Children are being forced onto the streets to take direct action as a result of the absolute failure of our politicians, media or social leaders to even talk seriously about, let alone tackle the rapidly escalating threat of global climate breakdown.

However, no one sector has done more to block and obstruct climate action than the fossil fuel industry. Having known for decades about the extreme dangers involved in continuing to extract and burn hydrocarbons, the industry has not just engaged in reckless commercial activity, but it has also doubled down by financing and supporting organised climate denial.

Apart from profits, what this industry craves is credibility, and tries to buy it via sponsoring of artistic and cultural events. However, the tide is turning. Last year, Amsterdam’s famous Van Gogh museum ended its sponsorship deal with Shell, despite it being Holland’s largest oil and gas company. Another Dutch museum, the Mauritshuis, followed suit.

In 2015, the UK Science Museum announced its withdrawal from a controversial sponsorship deal with Shell for its climate-change exhibition and Danish toy making giant, Lego, cancelled an €80 million deal to distribute its toys via Shell fuel stations.

Meanwhile, in Ireland, the 65th annual Texaco Children’s Art competition is now seeking entries. Texaco’s owner, Valero Energy has been rated by the US Union of Concerned Scientists as among the top three “most obstructionist” energy firms on climate change[1].

While this competition filled a valuable niche in promoting children’s art for many years, its continued sponsorship by an oil company in the age of climate change is an unacceptable and exploitative travesty.

According to John Gibbons An Taisce’s Climate Change Committee spokesperson:

“The fossil fuel industry, in narrow pursuit of its own profits, represents a clear danger to global civilisation, none more so than today’s children and teenagers.

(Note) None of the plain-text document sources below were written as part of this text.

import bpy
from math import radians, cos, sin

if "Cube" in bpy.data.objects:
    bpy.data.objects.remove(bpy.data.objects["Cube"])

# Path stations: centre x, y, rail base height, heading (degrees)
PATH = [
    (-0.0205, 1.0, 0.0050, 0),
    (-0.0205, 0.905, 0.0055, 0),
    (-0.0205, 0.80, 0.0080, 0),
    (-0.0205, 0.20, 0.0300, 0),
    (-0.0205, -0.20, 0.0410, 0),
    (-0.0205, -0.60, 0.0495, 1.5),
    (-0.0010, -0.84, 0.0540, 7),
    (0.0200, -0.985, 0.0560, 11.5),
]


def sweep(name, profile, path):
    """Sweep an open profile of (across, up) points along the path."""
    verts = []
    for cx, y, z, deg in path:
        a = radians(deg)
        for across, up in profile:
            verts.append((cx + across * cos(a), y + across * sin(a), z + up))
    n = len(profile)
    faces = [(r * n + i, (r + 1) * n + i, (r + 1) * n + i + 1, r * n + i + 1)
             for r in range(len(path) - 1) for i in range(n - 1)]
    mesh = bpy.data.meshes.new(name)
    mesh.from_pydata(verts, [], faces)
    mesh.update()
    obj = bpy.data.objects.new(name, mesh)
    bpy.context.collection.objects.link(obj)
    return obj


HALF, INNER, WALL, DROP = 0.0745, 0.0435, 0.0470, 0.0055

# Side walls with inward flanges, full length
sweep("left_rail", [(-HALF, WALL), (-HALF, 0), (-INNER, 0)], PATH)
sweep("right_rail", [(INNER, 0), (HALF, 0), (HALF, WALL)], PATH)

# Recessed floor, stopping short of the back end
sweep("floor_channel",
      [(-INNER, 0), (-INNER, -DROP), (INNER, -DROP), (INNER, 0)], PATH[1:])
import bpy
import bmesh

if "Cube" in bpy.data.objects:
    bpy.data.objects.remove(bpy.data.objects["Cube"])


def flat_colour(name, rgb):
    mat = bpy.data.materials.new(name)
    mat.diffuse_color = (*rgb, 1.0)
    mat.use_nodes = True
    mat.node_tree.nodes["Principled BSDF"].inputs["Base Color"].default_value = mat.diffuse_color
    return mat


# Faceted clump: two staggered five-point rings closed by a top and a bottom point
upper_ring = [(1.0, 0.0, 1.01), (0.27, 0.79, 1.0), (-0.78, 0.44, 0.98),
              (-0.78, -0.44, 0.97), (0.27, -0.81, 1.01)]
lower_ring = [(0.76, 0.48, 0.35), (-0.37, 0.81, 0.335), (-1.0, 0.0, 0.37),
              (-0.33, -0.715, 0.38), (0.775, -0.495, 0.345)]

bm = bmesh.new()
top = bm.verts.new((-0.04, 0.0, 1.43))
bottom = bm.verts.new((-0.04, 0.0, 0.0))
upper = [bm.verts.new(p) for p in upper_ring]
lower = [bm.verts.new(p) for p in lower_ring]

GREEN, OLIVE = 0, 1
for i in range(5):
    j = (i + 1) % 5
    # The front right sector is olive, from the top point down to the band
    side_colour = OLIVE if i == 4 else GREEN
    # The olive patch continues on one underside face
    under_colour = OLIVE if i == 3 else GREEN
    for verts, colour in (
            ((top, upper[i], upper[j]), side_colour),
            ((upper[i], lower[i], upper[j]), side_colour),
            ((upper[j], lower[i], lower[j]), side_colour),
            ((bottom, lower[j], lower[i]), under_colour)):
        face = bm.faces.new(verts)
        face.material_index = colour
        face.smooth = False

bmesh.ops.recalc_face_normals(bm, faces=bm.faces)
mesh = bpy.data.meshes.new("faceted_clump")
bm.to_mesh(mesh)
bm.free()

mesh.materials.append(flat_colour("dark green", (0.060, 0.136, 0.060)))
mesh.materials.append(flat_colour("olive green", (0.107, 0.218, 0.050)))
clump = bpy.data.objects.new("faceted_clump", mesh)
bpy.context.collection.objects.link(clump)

The Texaco Children’s Art competition is an increasingly thin PR smoke-screen for an industry that has shown reckless disregard for the future safety and well-being of the very children it invites to take part in its annual competition”.

In solidarity with the school strikers, An Taisce urges the public to not participate in the Texaco Children’s Art competition and requests that Education Minister, Joe McHugh puts alternate funding in place to support a future annual ‘Children’s Art Competition’ that we as a society can be truly proud of, one that reflects our values as well as our aspirations for the future.

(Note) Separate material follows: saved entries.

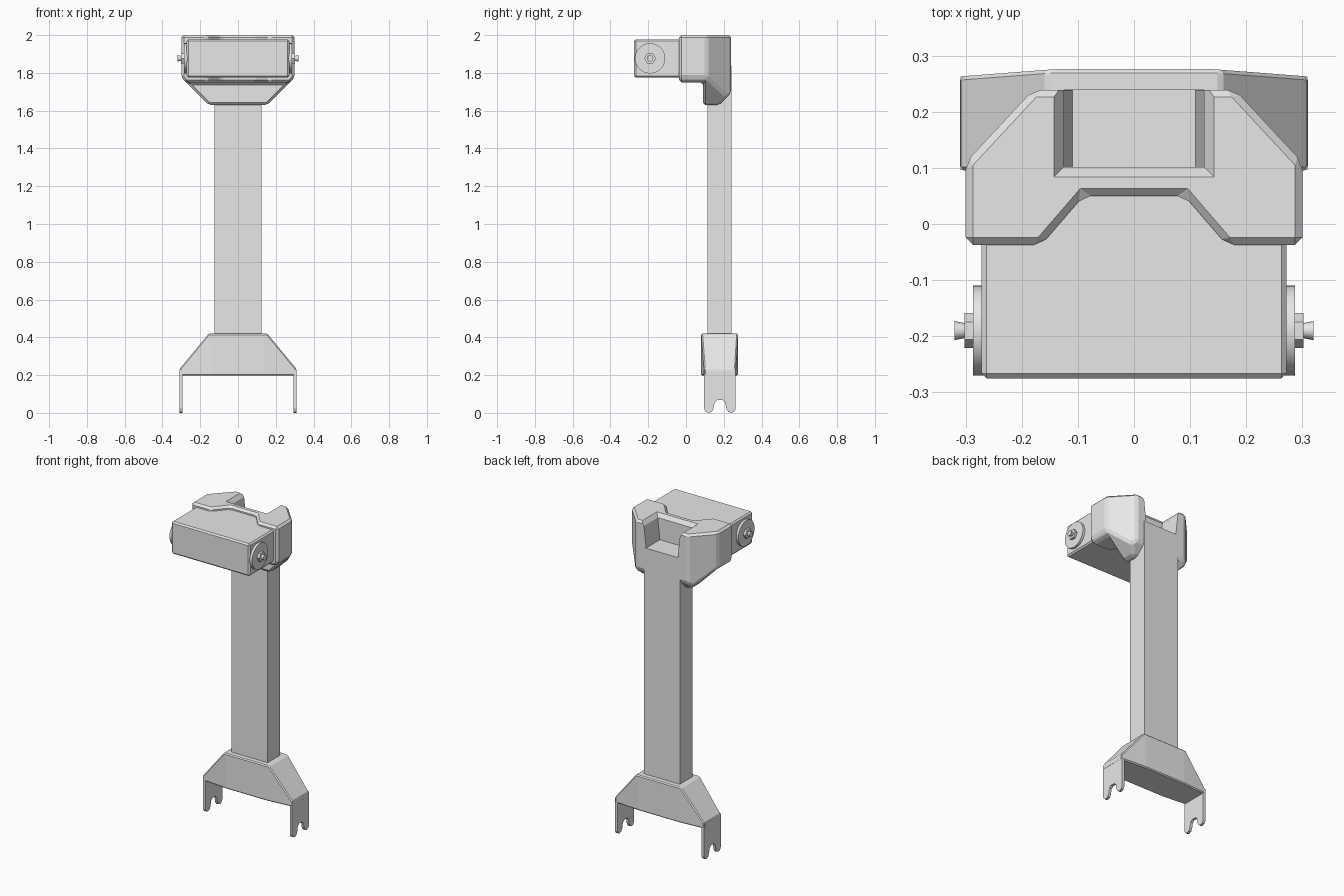
import bpy, bmesh, math
from mathutils import Matrix, Vector

cube = bpy.data.objects.get("Cube")
if cube:
    bpy.data.objects.remove(cube, do_unlink=True)

grey = bpy.data.materials.new("plain grey")
grey.use_nodes = True
grey.diffuse_color = (0.8, 0.8, 0.8, 1)
grey.node_tree.nodes["Principled BSDF"].inputs["Base Color"].default_value = (0.8, 0.8, 0.8, 1)


def finish(name, bm):
    bmesh.ops.recalc_face_normals(bm, faces=bm.faces)
    mesh = bpy.data.meshes.new(name)
    bm.to_mesh(mesh)
    bm.free()
    mesh.materials.append(grey)
    ob = bpy.data.objects.new(name, mesh)
    bpy.context.collection.objects.link(ob)
    return ob


def prism(name, points, axis, lo, hi):
    """Extrude a 2D profile along the x, y or z axis."""
    place = {"x": lambda a, b, t: (t, a, b),
             "y": lambda a, b, t: (a, t, b),
             "z": lambda a, b, t: (a, b, t)}[axis]
    bm = bmesh.new()
    rings = [[bm.verts.new(place(a, b, t)) for a, b in points] for t in (lo, hi)]
    n = len(points)
    for ring in rings:
        bm.faces.new(ring)
    for i in range(n):
        j = (i + 1) % n
        bm.faces.new((rings[0][i], rings[0][j], rings[1][j], rings[1][i]))
    return finish(name, bm)


def box(name, x, y0, y1, z0, z1):
    return prism(name, [(-x, y0), (x, y0), (x, y1), (-x, y1)], "z", z0, z1)


def both(points, centre=0):
    """Close a half outline by mirroring it across its centre line."""
    return points + [(2 * centre - a, b) for a, b in reversed(points)]


def bake(ob, mod):
    with bpy.context.temp_override(object=ob, active_object=ob, selected_objects=[ob]):
        bpy.ops.object.modifier_apply(modifier=mod.name)


def boolean(ob, other, operation):
    mod = ob.modifiers.new("cut", "BOOLEAN")
    mod.operation, mod.solver, mod.object = operation, "EXACT", other
    bpy.context.view_layer.update()
    bake(ob, mod)
    bpy.data.objects.remove(other, do_unlink=True)


def chamfer(ob, width, angle=30):
    mod = ob.modifiers.new("chamfer", "BEVEL")
    mod.width, mod.segments = width, 1
    mod.limit_method, mod.angle_limit = "ANGLE", math.radians(angle)
    bake(ob, mod)


# Column
box("column", 0.125, 0.115, 0.24, 0.38, 1.84)

# Collar: plan outline trimmed by its front and side silhouettes
collar = prism("collar", both([(0.09, 0.05), (0.165, -0.037), (0.3, -0.037),
                               (0.3, 0.11), (0.18, 0.239)]), "z", 1.6, 2.0)
boolean(collar, prism("front_trim", both([(0.155, 1.63), (0.31, 1.785), (0.31, 2.1)]),
                      "y", -0.5, 0.5), "INTERSECT")
boolean(collar, prism("side_trim", [(-0.1, 1.75), (0.09, 1.75), (0.09, 1.63), (0.175, 1.63),
                                    (0.245, 1.7), (0.245, 2.1), (-0.1, 2.1)],
                      "x", -0.5, 0.5), "INTERSECT")
chamfer(collar, 0.013)

# Rear pocket with a flared rim
bm = bmesh.new()
rings = [[bm.verts.new(p) for p in ((-x, y, z), (x, y, z), (x, 0.3, z), (-x, 0.3, z))]
         for x, y, z in ((0.11, 0.102, 1.84), (0.125, 0.102, 1.975),
                         (0.145, 0.082, 2.003), (0.145, 0.082, 2.1))]
bm.faces.new(rings[0])
bm.faces.new(rings[-1])
for low, high in zip(rings, rings[1:]):
    for i in range(4):
        j = (i + 1) % 4
        bm.faces.new((low[i], low[j], high[j], high[i]))
boolean(collar, finish("pocket_cutter", bm), "DIFFERENCE")

# Head block held by the collar
head = box("head_block", 0.272, -0.275, 0.078, 1.775, 1.978)
chamfer(head, 0.009)

# Pivot on each side: disc, hexagonal nut and flared pin
for side, sign in (("left", 1), ("right", -1)):
    for part, sides, r0, r1, x0, x1 in (("disc", 48, 0.08, 0.08, 0.268, 0.287),
                                        ("nut", 6, 0.031, 0.031, 0.285, 0.302),
                                        ("pin", 16, 0.013, 0.017, 0.3, 0.32)):
        bm = bmesh.new()
        bmesh.ops.create_cone(bm, cap_ends=True, segments=sides, radius1=r0, radius2=r1,
                              depth=x1 - x0)
        turn = Matrix.Rotation(sign * math.pi / 2, 4, "Y")
        move = Matrix.Translation((sign * (x0 + x1) / 2, -0.19, 1.877))
        bm.transform(move @ turn)
        ob = finish(f"{side}_pivot_{part}", bm)
        if sides > 6:
            for poly in ob.data.polygons:
                poly.use_smooth = abs(poly.normal.x) < 0.9
            ob.data.set_sharp_from_angle(angle=math.radians(40))

# Foot: plan outline trimmed by its front silhouette
foot = prism("foot", both([(0.14, 0.08), (0.31, 0.096), (0.31, 0.263), (0.14, 0.276)]),
             "z", 0.198, 0.42)
boolean(foot, prism("foot_trim", both([(0.32, 0.1), (0.32, 0.22), (0.155, 0.42)]),
                    "y", -0.5, 0.5), "INTERSECT")
chamfer(foot, 0.015)

# Forked lugs under the foot ends
fork = both([(0.165, 0.068), (0.152, 0.056), (0.145, 0.022), (0.136, 0.006), (0.12, 0.0),
             (0.104, 0.006), (0.096, 0.022), (0.096, 0.23)], 0.1795)
for side, sign in (("left", 1), ("right", -1)):
    prism(f"{side}_fork_lug", fork, "x", sign * 0.293, sign * 0.3095)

For further information, contact:
John Gibbons, An Taisce Climate Change Committee: +353 87 233 2689
Charles Stanley-Smith, Communications, An Taisce. Tel: +353 87 241 1995
email: [email protected]
An Taisce The National Trust for Ireland

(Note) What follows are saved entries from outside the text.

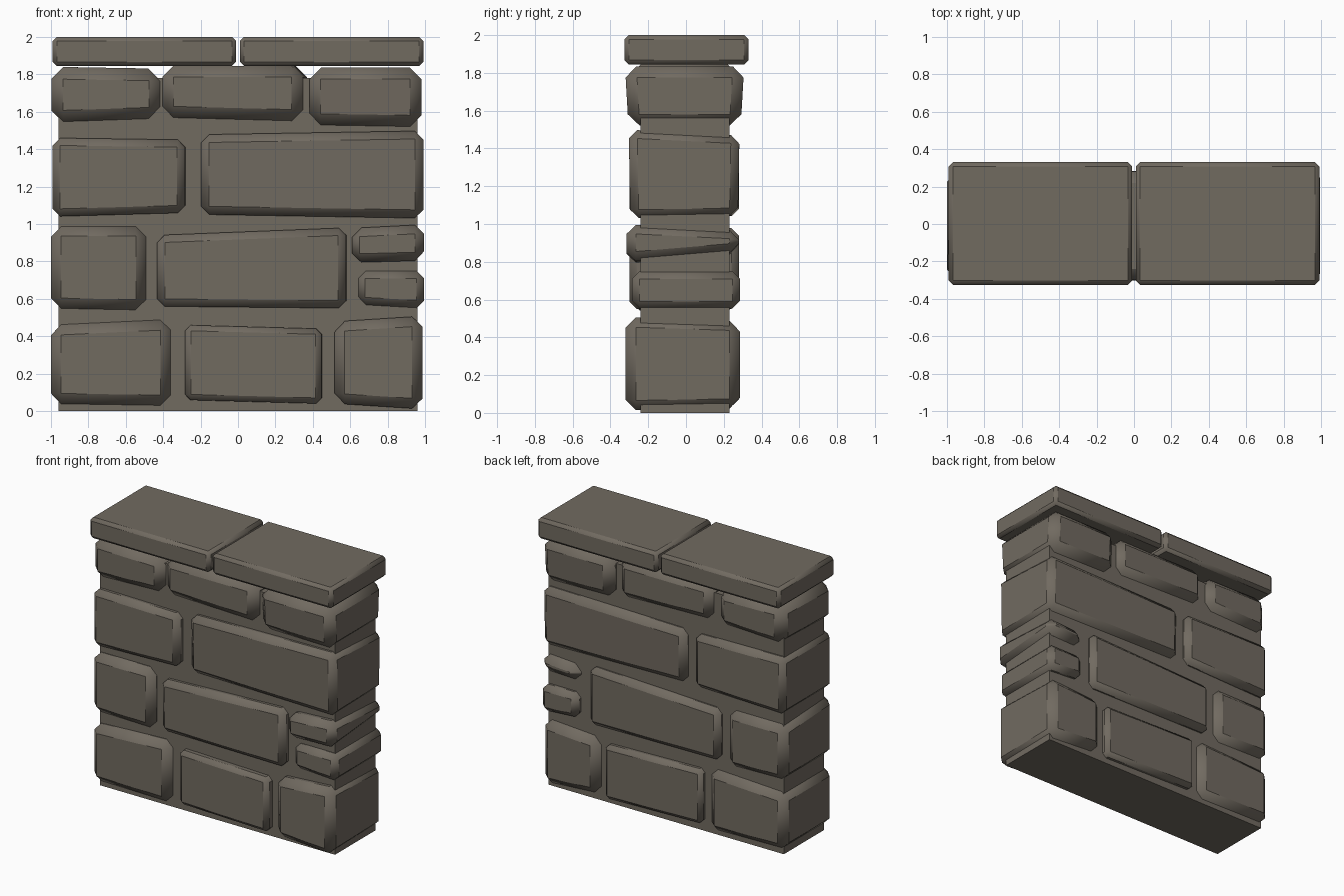
import bpy
import bmesh

cube = bpy.data.objects.get("Cube")
if cube:
    bpy.data.objects.remove(cube, do_unlink=True)

# One weathered grey-brown stone colour
stone = bpy.data.materials.new("grey_brown_stone")
stone.use_nodes = True
colour = (0.165, 0.145, 0.118, 1.0)
stone.diffuse_color = colour
shader = stone.node_tree.nodes["Principled BSDF"]
shader.inputs["Base Color"].default_value = colour
shader.inputs["Roughness"].default_value = 0.9


def block(name, front, back, bevel):
    """Six-sided block from two four-corner outlines, with chamfered edges."""
    bm = bmesh.new()
    near = [bm.verts.new(p) for p in front]
    far = [bm.verts.new(p) for p in back]
    bm.faces.new(near)
    bm.faces.new(far[::-1])
    for i in range(len(near)):
        j = (i + 1) % len(near)
        bm.faces.new((near[j], near[i], far[i], far[j]))
    bmesh.ops.recalc_face_normals(bm, faces=bm.faces)
    mesh = bpy.data.meshes.new(name)
    bm.to_mesh(mesh)
    bm.free()
    mesh.materials.append(stone)
    obj = bpy.data.objects.new(name, mesh)
    bpy.context.collection.objects.link(obj)
    if bevel:
        chamfer = obj.modifiers.new("worn_edges", "BEVEL")
        chamfer.width = bevel
        chamfer.segments = 1
        chamfer.limit_method = "NONE"
        bpy.ops.object.select_all(action="DESELECT")
        obj.select_set(True)
        bpy.context.view_layer.objects.active = obj
        bpy.ops.object.shade_smooth_by_angle(angle=0.6)
    return obj


def outline(x, y, low, high, lean=0.0):
    """Four corners; low and high give heights at the left and right ends."""
    return [(x[0], y, low[0]), (x[1], y, low[1]),
            (x[1], y + lean, high[1]), (x[0], y + lean, high[0])]


def wall_stone(name, x, low, high, bevel, depth=(-0.3, 0.28),
               back_x=None, back_low=0.0, back_high=0.0, lean=0.0):
    """Stone running through the wall and showing on both faces."""
    front = outline(x, depth[0], low, high, -lean)
    back = outline(back_x or x, depth[1], [z + back_low for z in low],
                   [z + back_high for z in high], lean)
    block(name, front, back, bevel)


# Mortar core
ends, level, top = (-0.96, 0.96), (0, 0), (1.78, 1.78)
block("mortar_core", outline(ends, -0.24, level, top),
      outline(ends, 0.23, level, top), 0)

# Bottom course
wall_stone("bottom_right_stone", (-1, -0.36), (0.04, 0.03), (0.46, 0.49), 0.055,
           back_x=(-1, -0.37))
wall_stone("bottom_middle_stone", (-0.28, 0.445), (0.06, 0.04), (0.46, 0.44), 0.03,
           back_x=(-0.32, 0.48))
wall_stone("bottom_left_stone", (0.515, 0.985), (0.04, 0.01), (0.48, 0.51), 0.055,
           depth=(-0.32, 0.285), back_x=(0.53, 0.985), back_low=0.01, back_high=-0.02)

# Second course, with two small stones filling one end
wall_stone("second_right_stone", (-1, -0.49), (0.55, 0.54), (0.99, 0.99), 0.055,
           back_x=(-1, -0.52), back_high=-0.03)
wall_stone("second_middle_stone", (-0.43, 0.575), (0.56, 0.55), (0.94, 0.98), 0.04,
           back_x=(-0.46, 0.61))
wall_stone("lower_filler_stone", (0.64, 0.995), (0.57, 0.55), (0.75, 0.75), 0.04,
           depth=(-0.285, 0.285), back_x=(0.7, 0.995))
wall_stone("upper_filler_stone", (0.6, 0.995), (0.79, 0.8), (0.98, 1.0), 0.05,
           depth=(-0.315, 0.28), back_x=(0.7, 0.995), back_low=0.05, back_high=-0.03)

# Third course
wall_stone("third_right_stone", (-0.99, -0.285), (1.04, 1.06), (1.46, 1.45), 0.04,
           back_x=(-0.99, -0.25))
wall_stone("third_left_stone", (-0.2, 0.99), (1.05, 1.03), (1.48, 1.5), 0.045,
           depth=(-0.295, 0.275), back_x=(-0.18, 0.99), back_low=0.01,
           back_high=-0.03, lean=0.008)

# Fourth course
wall_stone("fourth_right_stone", (-1, -0.41), (1.54, 1.56), (1.84, 1.83), 0.065,
           back_x=(-0.98, -0.44))
wall_stone("fourth_middle_stone", (-0.405, 0.345), (1.57, 1.55), (1.845, 1.845), 0.06,
           back_x=(-0.4, 0.37))
wall_stone("fourth_left_stone", (0.38, 0.98), (1.53, 1.52), (1.835, 1.835), 0.06,
           depth=(-0.305, 0.29), back_x=(0.41, 0.98), lean=0.018)

# Coping slabs
for name, x in (("right_coping_slab", (-0.99, -0.01)), ("left_coping_slab", (0.01, 0.99))):
    base, crown = (1.845, 1.845), (2, 2)
    block(name, outline(x, -0.325, base, crown),
          outline(x, 0.33, base, crown), 0.022)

  1. A Climate of Corporate Control

An Taisce is a charity that works to preserve and protect Ireland's natural and built heritage. We are an independent charitable voice for the environment and for heritage issues. We are not a government body, semi-state or agency. Founded in 1948, we are one of Ireland’s oldest and largest environmental organisations.